> [Work required]:
Copy every line of the entries that includes the word "context".

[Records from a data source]
=-=-=

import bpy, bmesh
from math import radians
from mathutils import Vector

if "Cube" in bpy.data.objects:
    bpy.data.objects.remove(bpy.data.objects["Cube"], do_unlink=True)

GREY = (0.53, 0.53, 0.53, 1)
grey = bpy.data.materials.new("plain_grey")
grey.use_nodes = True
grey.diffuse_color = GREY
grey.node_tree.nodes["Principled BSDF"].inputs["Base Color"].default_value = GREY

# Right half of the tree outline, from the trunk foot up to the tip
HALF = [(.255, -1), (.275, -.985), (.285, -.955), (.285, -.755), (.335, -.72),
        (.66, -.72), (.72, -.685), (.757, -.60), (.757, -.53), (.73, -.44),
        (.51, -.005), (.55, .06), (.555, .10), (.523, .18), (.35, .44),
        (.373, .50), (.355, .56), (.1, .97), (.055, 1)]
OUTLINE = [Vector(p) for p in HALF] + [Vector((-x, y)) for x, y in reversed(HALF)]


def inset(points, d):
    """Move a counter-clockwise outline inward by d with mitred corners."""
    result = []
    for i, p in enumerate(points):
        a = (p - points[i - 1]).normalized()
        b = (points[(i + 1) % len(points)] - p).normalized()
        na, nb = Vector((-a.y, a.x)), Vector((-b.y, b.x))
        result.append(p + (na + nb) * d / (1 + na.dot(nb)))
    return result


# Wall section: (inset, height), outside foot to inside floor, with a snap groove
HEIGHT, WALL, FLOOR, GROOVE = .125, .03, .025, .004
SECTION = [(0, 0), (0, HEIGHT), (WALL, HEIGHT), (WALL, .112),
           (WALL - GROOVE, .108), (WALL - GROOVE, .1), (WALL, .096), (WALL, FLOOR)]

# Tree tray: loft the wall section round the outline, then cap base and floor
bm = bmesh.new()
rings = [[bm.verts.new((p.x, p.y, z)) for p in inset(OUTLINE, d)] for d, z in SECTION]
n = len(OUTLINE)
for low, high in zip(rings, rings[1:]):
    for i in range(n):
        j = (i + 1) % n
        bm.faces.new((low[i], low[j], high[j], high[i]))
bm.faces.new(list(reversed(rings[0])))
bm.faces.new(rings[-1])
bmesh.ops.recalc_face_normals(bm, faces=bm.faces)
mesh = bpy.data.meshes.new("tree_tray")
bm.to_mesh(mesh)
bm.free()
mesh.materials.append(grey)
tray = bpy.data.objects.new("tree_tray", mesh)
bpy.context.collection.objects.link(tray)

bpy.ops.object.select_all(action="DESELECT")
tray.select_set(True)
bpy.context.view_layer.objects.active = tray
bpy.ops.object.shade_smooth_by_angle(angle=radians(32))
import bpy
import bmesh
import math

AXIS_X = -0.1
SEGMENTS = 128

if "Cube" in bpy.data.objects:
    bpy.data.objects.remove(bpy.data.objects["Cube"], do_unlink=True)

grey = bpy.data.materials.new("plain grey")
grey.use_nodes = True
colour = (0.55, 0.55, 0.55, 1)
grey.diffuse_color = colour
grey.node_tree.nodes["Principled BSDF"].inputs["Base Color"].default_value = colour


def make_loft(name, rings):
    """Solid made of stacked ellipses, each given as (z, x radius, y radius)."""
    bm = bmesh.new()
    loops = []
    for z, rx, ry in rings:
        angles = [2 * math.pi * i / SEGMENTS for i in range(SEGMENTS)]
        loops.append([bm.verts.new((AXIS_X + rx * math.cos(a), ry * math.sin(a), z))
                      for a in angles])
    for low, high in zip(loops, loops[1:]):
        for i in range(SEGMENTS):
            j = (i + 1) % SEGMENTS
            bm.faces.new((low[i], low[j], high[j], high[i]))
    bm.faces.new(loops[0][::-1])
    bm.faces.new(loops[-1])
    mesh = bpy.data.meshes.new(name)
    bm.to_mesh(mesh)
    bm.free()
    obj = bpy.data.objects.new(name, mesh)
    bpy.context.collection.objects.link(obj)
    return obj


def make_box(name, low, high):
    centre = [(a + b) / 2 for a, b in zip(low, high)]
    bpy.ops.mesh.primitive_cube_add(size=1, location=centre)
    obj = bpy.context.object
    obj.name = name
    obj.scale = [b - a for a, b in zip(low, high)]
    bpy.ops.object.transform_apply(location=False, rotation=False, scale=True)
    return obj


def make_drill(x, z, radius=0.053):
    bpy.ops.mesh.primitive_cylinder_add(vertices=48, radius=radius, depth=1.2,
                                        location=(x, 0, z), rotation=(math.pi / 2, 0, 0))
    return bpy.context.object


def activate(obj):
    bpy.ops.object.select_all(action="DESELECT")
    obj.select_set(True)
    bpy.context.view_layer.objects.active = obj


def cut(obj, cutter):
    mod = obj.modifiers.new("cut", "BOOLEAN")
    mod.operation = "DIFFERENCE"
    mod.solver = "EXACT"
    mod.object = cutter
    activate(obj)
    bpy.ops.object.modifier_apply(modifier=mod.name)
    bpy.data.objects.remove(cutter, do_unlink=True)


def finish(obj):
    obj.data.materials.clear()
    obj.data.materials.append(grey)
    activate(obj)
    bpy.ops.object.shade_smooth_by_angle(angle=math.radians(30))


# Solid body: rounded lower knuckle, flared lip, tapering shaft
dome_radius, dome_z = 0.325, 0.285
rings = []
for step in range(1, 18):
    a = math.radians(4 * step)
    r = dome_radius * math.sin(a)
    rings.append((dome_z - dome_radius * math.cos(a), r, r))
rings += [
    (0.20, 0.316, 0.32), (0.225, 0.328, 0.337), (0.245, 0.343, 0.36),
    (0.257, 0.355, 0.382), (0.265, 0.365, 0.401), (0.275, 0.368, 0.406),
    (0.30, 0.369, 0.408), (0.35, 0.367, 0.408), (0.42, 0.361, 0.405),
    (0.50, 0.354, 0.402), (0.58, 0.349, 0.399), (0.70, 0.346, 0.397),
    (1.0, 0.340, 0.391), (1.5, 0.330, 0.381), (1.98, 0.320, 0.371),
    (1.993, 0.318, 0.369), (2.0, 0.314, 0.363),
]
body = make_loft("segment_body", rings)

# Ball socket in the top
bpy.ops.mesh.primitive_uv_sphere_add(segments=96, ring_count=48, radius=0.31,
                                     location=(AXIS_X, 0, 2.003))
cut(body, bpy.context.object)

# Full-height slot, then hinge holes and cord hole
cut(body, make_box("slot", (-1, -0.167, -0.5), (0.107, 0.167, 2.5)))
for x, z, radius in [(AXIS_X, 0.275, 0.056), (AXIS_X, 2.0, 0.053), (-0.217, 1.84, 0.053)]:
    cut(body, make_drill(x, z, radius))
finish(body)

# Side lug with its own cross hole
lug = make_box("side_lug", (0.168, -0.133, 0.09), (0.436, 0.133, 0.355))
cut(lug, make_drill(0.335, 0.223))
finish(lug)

=-=-=

> [Reply to the exercise]:
bpy.context.collection.objects.link(tray)
bpy.context.view_layer.objects.active = tray
    bpy.context.collection.objects.link(obj)
    obj = bpy.context.object
    return bpy.context.object
    bpy.context.view_layer.objects.active = obj
cut(body, bpy.context.object)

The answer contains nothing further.